Scratches invariably lower the surface quality of sensitive components. Therefore, anti-scratch glasses are essential for protecting the appearance and function of electronic devices and displays. As a standard method, magnetron sputtering with multiple targets is usually employed for fabrication of hard-coating thin films on glass. It produces high coating uniformity, adhesion to the substrate, and allows precise thickness control, but is expensive.
Mass production of such glasses requires a new, simple and cost-effective fabrication method. An interesting alternative process, described in the study, is the deposition of metallic, opaque aluminium and its subsequent transformation into a transparent oxide. This method has a high potential of simplifying the process and thus making it more cost-effective, while enabling the fabrication of highly scratch resistant thin films with good transparency. This technique could be also generalized to other oxide thin films for fabrication of anti-reflective or transparent conductive layers.

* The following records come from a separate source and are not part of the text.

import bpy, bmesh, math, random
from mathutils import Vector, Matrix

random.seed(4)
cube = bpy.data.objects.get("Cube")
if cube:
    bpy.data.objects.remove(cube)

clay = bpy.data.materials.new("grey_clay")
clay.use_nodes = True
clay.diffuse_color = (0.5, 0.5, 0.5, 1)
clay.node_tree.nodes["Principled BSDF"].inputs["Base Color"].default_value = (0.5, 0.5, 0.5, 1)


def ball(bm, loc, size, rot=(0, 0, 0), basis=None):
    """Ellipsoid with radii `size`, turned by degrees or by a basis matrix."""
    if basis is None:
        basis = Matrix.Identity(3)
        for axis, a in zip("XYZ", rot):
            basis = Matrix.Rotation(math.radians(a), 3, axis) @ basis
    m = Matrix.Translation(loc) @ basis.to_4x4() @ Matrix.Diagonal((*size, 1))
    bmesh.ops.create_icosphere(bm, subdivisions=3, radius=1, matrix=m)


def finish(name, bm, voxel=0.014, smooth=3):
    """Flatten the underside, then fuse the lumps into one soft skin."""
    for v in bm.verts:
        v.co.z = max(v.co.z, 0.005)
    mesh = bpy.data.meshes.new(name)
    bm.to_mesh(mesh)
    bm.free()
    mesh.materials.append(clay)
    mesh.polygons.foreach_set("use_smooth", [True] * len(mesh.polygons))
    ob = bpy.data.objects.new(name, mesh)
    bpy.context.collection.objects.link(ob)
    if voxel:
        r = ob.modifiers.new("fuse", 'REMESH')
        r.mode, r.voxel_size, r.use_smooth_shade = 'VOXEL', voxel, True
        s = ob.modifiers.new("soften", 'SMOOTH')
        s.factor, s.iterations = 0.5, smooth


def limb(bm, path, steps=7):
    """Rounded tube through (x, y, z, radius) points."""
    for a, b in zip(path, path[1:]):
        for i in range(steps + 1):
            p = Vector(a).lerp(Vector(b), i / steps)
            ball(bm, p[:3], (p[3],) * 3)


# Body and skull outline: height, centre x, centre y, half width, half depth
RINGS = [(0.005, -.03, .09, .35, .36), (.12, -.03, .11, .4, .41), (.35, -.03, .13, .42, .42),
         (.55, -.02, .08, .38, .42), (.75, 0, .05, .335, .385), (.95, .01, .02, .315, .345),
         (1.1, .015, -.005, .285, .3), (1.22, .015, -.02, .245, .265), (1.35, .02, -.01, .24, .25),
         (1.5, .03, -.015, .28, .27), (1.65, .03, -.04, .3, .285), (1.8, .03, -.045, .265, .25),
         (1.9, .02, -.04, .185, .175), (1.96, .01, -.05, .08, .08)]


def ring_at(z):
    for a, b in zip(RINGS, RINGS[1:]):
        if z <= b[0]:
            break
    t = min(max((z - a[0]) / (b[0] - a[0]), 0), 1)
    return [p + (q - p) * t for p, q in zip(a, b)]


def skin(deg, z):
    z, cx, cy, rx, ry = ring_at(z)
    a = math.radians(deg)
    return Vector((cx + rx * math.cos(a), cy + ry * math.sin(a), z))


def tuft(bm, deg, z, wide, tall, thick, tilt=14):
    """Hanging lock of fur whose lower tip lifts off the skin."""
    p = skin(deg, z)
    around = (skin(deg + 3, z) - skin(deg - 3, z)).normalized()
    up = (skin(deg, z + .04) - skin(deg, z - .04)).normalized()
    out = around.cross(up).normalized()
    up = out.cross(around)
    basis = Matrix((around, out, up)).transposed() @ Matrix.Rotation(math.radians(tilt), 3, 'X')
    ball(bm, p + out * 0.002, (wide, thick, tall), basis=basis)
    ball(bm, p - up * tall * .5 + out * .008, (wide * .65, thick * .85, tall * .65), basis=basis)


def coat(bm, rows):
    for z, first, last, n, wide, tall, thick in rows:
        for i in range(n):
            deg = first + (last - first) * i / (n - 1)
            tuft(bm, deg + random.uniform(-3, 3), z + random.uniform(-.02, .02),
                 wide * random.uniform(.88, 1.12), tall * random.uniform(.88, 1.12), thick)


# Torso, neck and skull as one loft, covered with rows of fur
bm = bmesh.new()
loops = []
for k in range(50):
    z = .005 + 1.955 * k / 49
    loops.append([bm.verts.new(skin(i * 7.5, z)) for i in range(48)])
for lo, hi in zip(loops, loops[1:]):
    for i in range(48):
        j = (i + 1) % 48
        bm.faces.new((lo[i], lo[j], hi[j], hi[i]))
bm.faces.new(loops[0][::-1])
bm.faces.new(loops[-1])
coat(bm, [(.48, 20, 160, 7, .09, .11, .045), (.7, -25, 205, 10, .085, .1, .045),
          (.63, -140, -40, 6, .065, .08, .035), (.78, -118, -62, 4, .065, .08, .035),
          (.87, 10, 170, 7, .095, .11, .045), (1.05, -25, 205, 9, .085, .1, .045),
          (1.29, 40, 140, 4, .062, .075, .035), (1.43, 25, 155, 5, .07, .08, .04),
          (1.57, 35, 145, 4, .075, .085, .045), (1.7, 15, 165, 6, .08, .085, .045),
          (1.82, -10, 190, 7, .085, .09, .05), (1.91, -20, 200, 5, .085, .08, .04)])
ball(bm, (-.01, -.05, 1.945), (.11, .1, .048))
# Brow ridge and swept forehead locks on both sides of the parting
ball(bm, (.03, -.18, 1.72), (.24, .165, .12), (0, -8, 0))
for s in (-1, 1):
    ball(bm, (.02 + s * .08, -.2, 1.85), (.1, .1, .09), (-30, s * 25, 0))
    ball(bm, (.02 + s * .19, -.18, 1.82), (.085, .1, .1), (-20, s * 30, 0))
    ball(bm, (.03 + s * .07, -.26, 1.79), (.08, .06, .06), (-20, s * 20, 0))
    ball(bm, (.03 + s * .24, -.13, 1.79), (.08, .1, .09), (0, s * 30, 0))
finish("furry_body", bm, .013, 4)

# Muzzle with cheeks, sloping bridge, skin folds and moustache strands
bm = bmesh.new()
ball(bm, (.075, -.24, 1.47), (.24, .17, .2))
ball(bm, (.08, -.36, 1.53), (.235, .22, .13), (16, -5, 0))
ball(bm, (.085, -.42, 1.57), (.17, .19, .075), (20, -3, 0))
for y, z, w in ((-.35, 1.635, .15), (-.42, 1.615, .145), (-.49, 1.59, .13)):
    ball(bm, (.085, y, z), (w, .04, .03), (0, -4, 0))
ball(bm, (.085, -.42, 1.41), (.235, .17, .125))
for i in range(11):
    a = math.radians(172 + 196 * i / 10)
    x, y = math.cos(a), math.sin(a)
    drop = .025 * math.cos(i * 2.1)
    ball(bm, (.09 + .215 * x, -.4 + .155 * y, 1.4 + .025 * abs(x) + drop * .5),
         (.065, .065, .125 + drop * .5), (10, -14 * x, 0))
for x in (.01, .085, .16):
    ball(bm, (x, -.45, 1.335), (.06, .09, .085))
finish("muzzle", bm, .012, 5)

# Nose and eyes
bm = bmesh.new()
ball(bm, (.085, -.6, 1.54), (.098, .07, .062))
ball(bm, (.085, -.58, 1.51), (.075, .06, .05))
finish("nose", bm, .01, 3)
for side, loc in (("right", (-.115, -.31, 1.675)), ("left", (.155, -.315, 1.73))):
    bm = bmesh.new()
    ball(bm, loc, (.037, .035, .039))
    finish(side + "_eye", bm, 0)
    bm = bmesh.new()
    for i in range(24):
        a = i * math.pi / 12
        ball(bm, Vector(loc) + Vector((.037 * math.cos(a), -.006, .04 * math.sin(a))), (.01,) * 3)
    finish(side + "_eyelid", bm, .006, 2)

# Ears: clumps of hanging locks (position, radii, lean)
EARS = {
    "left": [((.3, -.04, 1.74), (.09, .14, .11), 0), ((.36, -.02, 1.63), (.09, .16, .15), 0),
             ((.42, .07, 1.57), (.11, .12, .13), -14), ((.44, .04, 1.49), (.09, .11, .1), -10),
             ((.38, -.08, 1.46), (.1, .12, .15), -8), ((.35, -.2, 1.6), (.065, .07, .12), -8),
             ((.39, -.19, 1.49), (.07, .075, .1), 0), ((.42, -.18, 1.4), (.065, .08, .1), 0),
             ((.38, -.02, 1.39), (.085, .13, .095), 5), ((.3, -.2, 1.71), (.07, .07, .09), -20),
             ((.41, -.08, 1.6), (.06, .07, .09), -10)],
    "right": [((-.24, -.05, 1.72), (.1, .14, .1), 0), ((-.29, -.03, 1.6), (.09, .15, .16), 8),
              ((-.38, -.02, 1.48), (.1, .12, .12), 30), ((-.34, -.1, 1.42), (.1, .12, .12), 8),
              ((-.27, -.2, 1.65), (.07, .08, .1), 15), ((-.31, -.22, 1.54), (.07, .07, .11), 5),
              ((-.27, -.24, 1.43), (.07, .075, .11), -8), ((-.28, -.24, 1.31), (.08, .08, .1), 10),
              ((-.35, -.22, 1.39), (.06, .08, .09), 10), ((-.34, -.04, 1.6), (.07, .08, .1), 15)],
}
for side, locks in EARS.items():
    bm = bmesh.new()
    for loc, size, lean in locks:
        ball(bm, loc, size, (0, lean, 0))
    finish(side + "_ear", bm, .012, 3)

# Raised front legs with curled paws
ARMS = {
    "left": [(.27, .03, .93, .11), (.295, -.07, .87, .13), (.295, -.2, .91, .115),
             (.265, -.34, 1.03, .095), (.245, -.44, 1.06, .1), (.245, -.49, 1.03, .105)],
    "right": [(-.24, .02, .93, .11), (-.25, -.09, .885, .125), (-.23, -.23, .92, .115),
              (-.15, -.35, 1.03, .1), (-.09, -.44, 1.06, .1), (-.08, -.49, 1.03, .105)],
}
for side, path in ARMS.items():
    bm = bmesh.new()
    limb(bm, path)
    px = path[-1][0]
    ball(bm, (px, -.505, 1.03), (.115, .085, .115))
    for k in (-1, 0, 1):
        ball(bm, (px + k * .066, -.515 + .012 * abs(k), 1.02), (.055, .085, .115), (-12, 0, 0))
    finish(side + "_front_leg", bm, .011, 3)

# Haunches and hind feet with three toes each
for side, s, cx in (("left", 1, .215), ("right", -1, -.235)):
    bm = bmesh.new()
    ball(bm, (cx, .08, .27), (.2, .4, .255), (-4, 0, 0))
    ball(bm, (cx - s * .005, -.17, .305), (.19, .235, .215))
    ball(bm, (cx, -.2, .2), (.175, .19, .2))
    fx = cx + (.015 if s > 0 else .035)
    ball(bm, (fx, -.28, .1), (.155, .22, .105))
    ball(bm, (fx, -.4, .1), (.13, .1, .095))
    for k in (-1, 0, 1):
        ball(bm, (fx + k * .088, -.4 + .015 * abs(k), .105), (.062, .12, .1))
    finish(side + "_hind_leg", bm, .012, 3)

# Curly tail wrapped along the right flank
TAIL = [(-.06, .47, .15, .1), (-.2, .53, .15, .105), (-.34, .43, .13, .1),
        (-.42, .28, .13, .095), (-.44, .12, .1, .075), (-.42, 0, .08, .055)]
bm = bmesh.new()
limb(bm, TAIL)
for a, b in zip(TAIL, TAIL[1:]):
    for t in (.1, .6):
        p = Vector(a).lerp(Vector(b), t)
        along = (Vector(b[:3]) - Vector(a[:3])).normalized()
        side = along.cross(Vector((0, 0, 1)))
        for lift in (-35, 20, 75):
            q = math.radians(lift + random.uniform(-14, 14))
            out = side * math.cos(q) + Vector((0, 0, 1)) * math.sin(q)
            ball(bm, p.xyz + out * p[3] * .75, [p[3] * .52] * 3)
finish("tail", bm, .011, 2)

High hardness and transparency are critically important for anti-scratch coatings. The newly developed thin films were found to contain a crystalline g-aluminium oxide, silicon, and stishovite-SiO2 as a result of inter-diffusion. High hardness values (5H to 9H) and acceptable optical transmission values at visible wavelengths (70 to 85%) were obtained. The results of this study have been published in Advanced Engineering Materials. These layers can be applied to all types of glasses, illustrating the versatility of the process and the future potential for applications in glass and display industry.